Siyabonga Mkhwanazi and ANA
PRESIDENT Jacob Zuma, in his State of the Nation address (Sona) on Thursday, indicated strongly Parliament may finally move from Cape Town to Pretoria.
Zuma said it would reduce the administrative costs of government.
‘‘A big expenditure item that we would like to persuade Parliament to consider is the maintenance of two capitals, Pretoria as the administrative one and Cape Town as the legislative capital. We believe that the matter requires the attention of Parliament soon,” Zuma said.
‘‘We all have a lot to do to turn the economy around and to cut wastage. We will go through a difficult period for a while, but when the economy recovers, we will be proud of ourselves for having done the right thing.
“The executive has looked into this matter and the cost is too big… because it means, particularly the executive, we must have two houses – one in Pretoria, one in Cape Town. We must have two cars, one in Pretoria, one in Cape Town.”
Zuma bemoaned the fact that the government had to fork out money for the travelling costs of its officials between the two cities, and often had to put them up in hotels. “This is a matter to be considered on an urgent basis,” he added.
In 2013, then finance minister Pravin Gordhan said the cost of moving officials between the two cities was concerning, but the minister in the Presidency at the time, the late Collins Chabane, suggested his colleague’s concerns should not be seen as a firm commitment to move the national legislature.
The government had undertaken to spend public money wisely and cut wasteful expenditure without compromising the provision of services to people, Zuma said.
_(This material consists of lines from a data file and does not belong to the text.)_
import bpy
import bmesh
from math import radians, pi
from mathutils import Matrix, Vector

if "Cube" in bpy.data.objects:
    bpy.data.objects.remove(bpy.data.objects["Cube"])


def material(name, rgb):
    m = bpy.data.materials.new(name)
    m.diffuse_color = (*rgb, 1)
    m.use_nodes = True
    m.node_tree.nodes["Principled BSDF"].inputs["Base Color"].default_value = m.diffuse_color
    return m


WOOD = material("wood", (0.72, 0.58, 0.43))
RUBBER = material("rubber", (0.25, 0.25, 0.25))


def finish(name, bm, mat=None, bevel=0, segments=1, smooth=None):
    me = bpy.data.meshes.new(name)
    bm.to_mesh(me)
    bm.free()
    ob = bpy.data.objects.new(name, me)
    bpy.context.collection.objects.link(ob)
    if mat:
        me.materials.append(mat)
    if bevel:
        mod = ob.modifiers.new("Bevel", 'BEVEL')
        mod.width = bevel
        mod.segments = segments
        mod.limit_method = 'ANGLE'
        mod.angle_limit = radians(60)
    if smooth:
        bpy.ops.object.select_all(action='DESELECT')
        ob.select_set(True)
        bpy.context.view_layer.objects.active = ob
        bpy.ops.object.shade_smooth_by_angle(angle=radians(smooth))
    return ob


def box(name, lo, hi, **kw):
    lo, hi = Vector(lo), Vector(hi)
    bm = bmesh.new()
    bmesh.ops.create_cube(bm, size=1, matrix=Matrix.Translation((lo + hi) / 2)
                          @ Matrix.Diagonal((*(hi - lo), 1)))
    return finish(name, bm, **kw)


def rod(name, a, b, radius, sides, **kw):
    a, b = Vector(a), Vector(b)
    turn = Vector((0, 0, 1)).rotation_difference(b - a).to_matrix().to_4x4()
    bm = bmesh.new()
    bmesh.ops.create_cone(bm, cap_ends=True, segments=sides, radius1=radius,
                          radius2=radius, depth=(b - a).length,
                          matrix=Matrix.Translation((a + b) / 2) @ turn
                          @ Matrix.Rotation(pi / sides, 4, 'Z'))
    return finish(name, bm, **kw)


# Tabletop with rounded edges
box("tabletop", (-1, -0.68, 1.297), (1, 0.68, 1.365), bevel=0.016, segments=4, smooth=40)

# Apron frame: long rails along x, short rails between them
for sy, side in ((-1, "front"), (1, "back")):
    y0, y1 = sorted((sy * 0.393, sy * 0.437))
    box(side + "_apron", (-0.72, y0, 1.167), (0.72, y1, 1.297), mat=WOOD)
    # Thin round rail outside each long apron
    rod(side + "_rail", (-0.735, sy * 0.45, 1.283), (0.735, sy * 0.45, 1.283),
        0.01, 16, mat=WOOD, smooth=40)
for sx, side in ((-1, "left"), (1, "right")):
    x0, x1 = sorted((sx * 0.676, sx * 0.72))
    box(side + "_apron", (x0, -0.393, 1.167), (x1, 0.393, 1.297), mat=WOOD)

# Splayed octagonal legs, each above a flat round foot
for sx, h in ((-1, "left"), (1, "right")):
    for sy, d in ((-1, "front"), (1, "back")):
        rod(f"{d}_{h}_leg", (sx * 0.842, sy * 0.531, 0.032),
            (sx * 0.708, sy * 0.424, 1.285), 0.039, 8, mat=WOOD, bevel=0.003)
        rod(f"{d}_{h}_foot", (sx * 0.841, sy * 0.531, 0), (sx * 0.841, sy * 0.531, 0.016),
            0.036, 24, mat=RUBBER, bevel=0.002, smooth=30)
Excessive and wasteful expenditure had been reduced, but there was still more to be done to cut wastage.
overseas trips would be curtailed and those requesting permission would have to motivate strongly and prove the benefit to the country.
The sizes of delegations would be greatly reduced and standardised, and further restrictions on conferences, catering, entertainment and social functions would be instituted, Zuma said.
Another measure was that government departments’ Budget vote dinners for stakeholders would no longer take place, he said, and called on all premiers to help eliminate wasteful expenditure.
Zuma has sent a strong message to business that South Africa is committed to a sustainable fiscal path and will cut wastage in government.
In a bid to fix ailing state-owned entities (SOEs), Zuma appointed his deputy, Cyril Ramaphosa, to oversee the restructuring of SOEs.
Zuma told Parliament some of the non-performing SOEs would go.
Ramaphosa would ensure the implementation of the Presidential Review Commission’s recommendations that called for the harmonisation of SOEs.
The Shareholder Management Bill has been tabled in Parliament, which would allow the minister of Public Enterprises to put all SOEs under one roof with the same governance system.
Zuma admitted that the economy was under pressure and warned that a downgrade would send the country into a tailspin. He said the current situation required an effective turnaround plan.
To get things right, certain things need to be done, including attracting investment. In his meeting with chief executives of top companies in Cape Town this week, they agreed to create an investment climate. The government must also speak with one voice with business, he said.
There was a global slowdown in the economy, with South Africa’s partners in Brics (Brazil, Russia, India, China and South Africa) going through a difficult economic situation, he said.
South Africa would have to remove domestic constraints to propel growth.
He admitted that South Africa would not achieve its target of growing the economy by 5 percent in 2019.
Zuma reiterated his earlier message regarding business, that “they need to speak the same language as government”.
Land reform also remained an important part of the government’s programme.
Zuma committed to the government’s plan to cap land ownership by foreigners. He said the Land Holdings Bill was on its way to Parliament to deal with this matter.